“It is within the authority to Ontario to rectify any outstanding issues with regard to third-party interests that affect Haudenosaunee lands at Kanonhstaton.”

On the morning of the meeting Scott Cavan, a spokesman from Zimmer’s office, expressed disappointment that the Confederacy would not be attending it.

“The province intends to proceed with the meeting and remains hopeful the Confederacy will reconsider their decision not to attend,” Cavan said at the time. But the Confederacy did not change its mind.

Hewitt said he has glad the meeting was taking place.

“It’s been a long time coming,” he said. “Hopefully we can take some steps to get in a direction we need to go.”

The former Douglas Creek Estates property has been the site of recurring disputes since Haudenosaunee activists occupied the site of the incomplete housing subdivision in February 2006, declared the action a “reclamation” and called the site “Kanonhstaton.”

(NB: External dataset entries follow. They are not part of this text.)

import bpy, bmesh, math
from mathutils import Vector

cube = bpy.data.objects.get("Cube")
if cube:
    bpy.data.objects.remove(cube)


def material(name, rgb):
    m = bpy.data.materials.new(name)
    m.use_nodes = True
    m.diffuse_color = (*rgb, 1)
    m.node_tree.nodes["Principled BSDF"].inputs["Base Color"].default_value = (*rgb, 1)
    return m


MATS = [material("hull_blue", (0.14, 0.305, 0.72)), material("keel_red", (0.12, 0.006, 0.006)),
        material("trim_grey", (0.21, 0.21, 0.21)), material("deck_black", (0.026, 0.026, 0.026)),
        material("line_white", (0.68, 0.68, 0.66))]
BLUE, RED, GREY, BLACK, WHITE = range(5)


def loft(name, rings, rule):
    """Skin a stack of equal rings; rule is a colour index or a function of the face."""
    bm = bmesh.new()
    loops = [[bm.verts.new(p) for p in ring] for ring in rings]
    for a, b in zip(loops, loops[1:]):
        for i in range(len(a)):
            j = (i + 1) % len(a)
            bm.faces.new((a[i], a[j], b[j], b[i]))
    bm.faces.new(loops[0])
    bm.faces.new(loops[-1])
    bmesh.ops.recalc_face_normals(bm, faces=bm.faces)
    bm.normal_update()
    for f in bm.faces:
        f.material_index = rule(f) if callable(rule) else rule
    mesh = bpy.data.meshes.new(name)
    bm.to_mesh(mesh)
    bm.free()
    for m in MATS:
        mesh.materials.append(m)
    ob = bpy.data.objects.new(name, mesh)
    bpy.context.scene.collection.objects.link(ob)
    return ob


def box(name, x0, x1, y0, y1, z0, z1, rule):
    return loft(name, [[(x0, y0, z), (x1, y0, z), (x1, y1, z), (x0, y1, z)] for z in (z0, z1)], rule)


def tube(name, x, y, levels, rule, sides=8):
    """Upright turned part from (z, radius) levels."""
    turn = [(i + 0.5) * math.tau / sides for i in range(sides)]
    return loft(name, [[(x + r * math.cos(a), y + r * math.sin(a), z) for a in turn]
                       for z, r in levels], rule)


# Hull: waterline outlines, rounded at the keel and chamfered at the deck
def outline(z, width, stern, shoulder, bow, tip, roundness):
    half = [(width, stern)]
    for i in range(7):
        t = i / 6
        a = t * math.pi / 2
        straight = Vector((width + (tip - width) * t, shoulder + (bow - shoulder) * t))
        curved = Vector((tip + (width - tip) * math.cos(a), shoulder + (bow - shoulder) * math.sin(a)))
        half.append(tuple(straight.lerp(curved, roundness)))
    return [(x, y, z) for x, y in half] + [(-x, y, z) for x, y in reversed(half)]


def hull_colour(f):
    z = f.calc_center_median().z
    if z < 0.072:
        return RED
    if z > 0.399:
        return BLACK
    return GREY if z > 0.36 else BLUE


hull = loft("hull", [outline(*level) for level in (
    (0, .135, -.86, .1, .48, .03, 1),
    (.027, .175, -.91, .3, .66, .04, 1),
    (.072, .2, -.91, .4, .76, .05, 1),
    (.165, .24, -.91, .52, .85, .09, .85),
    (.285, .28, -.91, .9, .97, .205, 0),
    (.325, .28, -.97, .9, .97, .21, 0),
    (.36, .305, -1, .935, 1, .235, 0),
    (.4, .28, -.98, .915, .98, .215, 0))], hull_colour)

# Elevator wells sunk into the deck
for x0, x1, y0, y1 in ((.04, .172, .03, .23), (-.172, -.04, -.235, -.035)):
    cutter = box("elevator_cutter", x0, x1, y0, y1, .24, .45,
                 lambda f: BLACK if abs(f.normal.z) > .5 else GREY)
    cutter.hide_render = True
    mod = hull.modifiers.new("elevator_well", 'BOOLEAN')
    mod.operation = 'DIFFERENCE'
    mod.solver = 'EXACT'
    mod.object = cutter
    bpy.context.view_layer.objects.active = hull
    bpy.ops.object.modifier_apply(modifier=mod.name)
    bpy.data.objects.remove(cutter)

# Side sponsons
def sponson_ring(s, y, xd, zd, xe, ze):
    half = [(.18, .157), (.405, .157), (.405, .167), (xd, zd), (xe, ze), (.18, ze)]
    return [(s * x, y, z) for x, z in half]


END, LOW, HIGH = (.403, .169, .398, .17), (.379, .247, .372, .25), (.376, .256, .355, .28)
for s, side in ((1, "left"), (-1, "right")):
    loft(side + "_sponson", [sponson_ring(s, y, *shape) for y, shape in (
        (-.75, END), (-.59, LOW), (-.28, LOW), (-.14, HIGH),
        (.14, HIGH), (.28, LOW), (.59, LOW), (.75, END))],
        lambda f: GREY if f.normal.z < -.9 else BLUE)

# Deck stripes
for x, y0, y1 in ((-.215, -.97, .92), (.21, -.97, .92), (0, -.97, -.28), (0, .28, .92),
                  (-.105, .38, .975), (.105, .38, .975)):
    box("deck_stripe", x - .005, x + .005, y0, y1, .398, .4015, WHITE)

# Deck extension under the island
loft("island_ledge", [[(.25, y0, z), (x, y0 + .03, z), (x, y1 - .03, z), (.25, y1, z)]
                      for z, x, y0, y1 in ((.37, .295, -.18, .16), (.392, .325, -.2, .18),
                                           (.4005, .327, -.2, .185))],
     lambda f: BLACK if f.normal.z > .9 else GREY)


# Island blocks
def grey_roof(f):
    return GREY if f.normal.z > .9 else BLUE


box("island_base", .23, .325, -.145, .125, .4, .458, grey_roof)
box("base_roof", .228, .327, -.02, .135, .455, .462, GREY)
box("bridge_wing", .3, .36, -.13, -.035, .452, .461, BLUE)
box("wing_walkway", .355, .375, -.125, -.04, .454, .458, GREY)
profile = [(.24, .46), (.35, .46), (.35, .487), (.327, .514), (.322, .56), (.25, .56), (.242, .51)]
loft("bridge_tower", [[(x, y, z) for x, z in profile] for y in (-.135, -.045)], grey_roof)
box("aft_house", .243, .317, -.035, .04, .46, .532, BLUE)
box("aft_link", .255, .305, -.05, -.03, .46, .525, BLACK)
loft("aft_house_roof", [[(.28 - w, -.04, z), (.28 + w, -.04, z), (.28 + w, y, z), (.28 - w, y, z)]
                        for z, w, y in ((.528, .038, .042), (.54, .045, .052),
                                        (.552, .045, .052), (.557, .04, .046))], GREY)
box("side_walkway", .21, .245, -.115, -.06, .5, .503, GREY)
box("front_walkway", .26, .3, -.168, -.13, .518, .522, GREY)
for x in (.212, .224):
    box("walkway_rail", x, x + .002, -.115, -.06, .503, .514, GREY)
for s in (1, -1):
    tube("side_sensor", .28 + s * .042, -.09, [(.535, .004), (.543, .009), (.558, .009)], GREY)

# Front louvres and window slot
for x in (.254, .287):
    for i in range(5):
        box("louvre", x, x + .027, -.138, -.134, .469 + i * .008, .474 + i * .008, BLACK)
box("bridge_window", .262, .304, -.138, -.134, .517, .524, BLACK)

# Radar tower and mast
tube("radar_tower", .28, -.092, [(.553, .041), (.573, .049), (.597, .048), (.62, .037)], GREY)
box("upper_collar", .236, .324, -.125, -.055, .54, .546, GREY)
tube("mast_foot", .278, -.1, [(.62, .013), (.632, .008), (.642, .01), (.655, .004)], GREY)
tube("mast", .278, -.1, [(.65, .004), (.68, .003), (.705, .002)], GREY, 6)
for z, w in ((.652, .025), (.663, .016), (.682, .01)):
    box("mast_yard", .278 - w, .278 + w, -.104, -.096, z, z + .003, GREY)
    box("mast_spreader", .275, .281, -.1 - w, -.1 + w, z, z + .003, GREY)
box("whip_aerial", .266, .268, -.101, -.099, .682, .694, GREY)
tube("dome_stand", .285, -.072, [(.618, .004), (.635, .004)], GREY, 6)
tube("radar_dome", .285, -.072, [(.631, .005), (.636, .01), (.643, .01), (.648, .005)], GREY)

The Ontario government bought out the developer and has kept control over the property. 
A relative peace had prevailed through most of the ensuing years. But, more recently, the site has been the scene of mischief and acts of agitation by activists opposed to the natives.

Haldimand council decided in a closed-door meeting June 23 that it wants the barricade removed because of concerns about emergency access to the property. Hewitt said a contractor was hired to do the job and the OPP would be on hand to keep the piece while the work was done.

Hill issued a statement on behalf of the elected council asking that Haldimand reconsider its move, citing the potential to re-open controversy.

Hewitt and Hill have had some discussions since then, leading up to the meeting.

Meeting to remove blockade today


July 9, 2014

The provincial government says it’s trying to work out a resolution to the long-running stand off over Six Nations land claims in Caledonia.  As we first told you last night — the liberal government called a meeting for today with parties involved in the dispute — but one of the Six Nations groups decided not to attend.

This dispute over the land occupied by natives in Caledonia has been going on for more than eight years now. But less than a month after re-election, the provincial government says it has some fresh ideas and wants to try to work things out.

Natives were back on the occupied land today. The local county council voted recently to take down the blockade. and there were fears there could be some effort to do that today. That didn’t happen. Instead, a lawyer for the traditional Haudenosaunee Confederacy on Six Nations provided an update on the latest events, and said the traditional chiefs decided not to attend today’s meeting with the provincial government without knowing more about the goals of the meeting. Aboriginal Affairs Minister David Zimmer says it’s time to move forward in Caledonia, and they want to sit down and talk.

Aboriginal Affairs Minister David Zimmer: “All the parties, whether its municipal parties or the first nations parties, there are frustrations on everybody’s part. What this meeting is designed to do is to get at the root of some of those frustrations and see if we can’t find some common ground to resolve it so it’s in everybody’s interest — so everybody’s happy with the solution.”

Aaron Detlor, Haudenosaunee Confederacy: “If there’s going to be a meeting to meaningfully address issues that have arisen with respect to the site there needs to be some kind of process or protocal and an assurance that something positive is going to come out of the meeting versus political discussions that have been going on for some time.”

Today’s meeting follows the latest confrontation by non-native protesters at the occupation site over the weekend. The Haudenosaunee Confederacy says the Ontario government could start resolving the issues by taking the road to the protest site out of municipal control to prevent confrontations like that in the future.

The province was planning to go ahead with the meeting today with representatives from Haldimand County and the Six Nations elected council. It says safety is the chief concern that must be addressed immediately. The meeting is being kept secret with no word on where or when it will take place.